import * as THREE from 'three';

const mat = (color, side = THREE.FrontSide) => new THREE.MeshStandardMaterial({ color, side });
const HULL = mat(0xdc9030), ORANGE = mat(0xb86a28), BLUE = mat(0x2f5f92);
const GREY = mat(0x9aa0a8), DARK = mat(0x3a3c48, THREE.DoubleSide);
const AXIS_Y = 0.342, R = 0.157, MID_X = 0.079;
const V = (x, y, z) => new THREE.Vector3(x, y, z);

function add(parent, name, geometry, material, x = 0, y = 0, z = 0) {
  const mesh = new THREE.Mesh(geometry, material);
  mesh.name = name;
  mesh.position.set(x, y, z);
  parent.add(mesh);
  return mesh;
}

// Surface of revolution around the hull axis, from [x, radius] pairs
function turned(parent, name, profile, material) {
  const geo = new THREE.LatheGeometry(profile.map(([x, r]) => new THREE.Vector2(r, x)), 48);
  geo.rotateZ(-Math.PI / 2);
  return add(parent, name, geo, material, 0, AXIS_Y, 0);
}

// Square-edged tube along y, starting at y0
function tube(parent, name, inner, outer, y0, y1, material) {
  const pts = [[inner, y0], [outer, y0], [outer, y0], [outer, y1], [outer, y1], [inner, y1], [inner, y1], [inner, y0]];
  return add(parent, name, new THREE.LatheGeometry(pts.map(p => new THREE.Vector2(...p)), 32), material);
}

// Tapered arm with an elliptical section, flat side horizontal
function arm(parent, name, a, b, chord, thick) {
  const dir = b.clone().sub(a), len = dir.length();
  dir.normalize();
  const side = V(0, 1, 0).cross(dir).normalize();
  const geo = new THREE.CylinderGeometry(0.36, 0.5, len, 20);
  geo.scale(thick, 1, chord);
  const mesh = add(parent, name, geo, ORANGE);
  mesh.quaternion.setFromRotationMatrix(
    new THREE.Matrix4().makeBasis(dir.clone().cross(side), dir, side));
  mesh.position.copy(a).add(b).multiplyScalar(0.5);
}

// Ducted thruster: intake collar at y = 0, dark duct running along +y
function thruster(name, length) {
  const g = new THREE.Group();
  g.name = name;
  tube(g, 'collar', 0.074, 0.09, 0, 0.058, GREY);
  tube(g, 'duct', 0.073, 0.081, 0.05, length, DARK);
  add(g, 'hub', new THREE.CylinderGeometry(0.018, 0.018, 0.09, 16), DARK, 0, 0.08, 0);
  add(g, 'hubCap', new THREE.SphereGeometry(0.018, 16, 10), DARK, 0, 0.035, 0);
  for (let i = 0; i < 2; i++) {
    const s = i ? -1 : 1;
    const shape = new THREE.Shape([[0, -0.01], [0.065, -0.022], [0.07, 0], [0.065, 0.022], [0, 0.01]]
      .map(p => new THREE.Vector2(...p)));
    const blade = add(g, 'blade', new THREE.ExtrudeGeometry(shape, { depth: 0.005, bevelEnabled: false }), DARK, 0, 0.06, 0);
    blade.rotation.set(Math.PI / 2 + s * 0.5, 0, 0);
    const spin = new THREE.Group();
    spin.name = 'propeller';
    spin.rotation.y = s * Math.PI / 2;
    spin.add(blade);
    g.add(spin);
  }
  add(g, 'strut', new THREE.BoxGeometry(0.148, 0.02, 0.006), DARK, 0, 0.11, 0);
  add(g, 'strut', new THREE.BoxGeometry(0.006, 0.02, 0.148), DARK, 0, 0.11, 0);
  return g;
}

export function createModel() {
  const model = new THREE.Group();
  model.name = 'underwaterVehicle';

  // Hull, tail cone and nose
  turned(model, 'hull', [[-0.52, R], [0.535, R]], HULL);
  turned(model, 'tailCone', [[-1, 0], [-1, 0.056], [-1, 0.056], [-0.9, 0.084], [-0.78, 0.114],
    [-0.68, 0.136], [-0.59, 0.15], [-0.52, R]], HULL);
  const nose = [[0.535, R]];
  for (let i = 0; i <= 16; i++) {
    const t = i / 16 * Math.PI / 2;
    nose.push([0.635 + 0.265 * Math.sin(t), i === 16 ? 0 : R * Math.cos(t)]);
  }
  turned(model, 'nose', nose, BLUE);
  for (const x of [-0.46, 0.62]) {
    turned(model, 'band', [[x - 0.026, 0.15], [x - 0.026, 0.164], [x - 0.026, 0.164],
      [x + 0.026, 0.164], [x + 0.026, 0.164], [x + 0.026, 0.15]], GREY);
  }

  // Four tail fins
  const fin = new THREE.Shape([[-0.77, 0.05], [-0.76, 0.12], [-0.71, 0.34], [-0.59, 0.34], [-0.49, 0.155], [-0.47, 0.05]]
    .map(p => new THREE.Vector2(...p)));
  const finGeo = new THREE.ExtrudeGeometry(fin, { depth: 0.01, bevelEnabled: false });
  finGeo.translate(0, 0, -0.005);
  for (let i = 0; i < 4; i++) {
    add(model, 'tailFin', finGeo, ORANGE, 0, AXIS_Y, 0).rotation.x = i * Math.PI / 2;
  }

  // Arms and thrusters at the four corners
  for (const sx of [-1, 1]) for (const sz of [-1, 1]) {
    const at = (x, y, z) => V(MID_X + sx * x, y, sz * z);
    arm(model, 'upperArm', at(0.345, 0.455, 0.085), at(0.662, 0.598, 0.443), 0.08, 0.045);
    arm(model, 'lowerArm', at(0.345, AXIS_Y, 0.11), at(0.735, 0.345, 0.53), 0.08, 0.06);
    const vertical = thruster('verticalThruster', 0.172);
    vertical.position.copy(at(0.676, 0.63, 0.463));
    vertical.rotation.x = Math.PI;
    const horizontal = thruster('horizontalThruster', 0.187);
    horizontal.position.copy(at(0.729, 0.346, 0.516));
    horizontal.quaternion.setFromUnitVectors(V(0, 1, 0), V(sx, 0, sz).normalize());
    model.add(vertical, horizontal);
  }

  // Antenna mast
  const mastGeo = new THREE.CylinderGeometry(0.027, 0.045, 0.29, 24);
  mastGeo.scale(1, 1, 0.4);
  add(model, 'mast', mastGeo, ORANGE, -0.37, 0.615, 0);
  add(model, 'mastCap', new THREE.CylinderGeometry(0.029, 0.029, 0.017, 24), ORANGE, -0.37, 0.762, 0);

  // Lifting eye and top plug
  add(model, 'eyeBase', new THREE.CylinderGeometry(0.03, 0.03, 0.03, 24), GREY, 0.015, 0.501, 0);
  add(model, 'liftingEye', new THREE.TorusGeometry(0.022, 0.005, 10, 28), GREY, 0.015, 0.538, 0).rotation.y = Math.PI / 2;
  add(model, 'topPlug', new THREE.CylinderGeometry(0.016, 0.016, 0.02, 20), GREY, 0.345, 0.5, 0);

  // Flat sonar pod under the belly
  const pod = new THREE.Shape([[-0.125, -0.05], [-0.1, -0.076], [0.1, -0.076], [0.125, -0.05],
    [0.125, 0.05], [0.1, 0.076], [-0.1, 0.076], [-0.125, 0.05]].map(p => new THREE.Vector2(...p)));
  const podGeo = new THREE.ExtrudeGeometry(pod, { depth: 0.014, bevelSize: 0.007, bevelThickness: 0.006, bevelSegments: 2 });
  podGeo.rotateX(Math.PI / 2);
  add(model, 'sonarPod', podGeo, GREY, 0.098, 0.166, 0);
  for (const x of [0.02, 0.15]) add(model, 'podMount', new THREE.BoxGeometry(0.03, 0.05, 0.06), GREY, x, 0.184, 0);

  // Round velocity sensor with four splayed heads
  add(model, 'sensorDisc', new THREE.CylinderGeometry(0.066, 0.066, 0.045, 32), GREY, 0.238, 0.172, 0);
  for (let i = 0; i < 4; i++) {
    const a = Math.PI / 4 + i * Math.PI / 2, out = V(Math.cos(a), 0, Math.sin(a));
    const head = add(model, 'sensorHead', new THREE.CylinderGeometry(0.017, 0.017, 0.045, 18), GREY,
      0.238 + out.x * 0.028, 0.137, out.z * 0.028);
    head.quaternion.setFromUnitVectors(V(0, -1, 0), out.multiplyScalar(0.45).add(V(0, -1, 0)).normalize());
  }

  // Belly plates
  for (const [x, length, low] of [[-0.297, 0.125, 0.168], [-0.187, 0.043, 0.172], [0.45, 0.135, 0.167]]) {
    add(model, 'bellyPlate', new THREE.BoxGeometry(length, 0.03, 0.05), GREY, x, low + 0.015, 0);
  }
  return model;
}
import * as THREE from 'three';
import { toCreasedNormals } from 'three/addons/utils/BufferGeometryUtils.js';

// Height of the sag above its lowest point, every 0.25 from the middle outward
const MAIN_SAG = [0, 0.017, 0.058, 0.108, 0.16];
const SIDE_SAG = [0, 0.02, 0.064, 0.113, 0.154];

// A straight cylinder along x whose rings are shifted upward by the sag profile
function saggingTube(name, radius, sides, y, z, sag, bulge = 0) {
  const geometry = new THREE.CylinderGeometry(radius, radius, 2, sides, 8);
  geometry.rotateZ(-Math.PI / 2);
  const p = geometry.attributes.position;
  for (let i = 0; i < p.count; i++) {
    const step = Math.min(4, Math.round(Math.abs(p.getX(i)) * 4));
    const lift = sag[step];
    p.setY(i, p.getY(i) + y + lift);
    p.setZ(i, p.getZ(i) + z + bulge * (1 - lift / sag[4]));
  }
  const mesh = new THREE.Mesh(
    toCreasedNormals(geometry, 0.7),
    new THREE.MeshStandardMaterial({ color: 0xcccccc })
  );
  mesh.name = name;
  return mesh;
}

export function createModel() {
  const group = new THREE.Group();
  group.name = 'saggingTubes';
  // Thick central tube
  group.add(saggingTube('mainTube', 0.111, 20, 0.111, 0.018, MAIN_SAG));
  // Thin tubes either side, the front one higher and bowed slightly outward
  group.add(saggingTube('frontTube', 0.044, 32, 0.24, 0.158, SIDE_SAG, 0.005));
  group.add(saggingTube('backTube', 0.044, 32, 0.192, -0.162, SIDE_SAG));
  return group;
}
********
## REQUIREMENT
Show every line in the records above that contains the word "vertical".

## ANSWER TO THE EXERCISE
    const vertical = thruster('verticalThruster', 0.172);
    vertical.position.copy(at(0.676, 0.63, 0.463));
    vertical.rotation.x = Math.PI;
    model.add(vertical, horizontal);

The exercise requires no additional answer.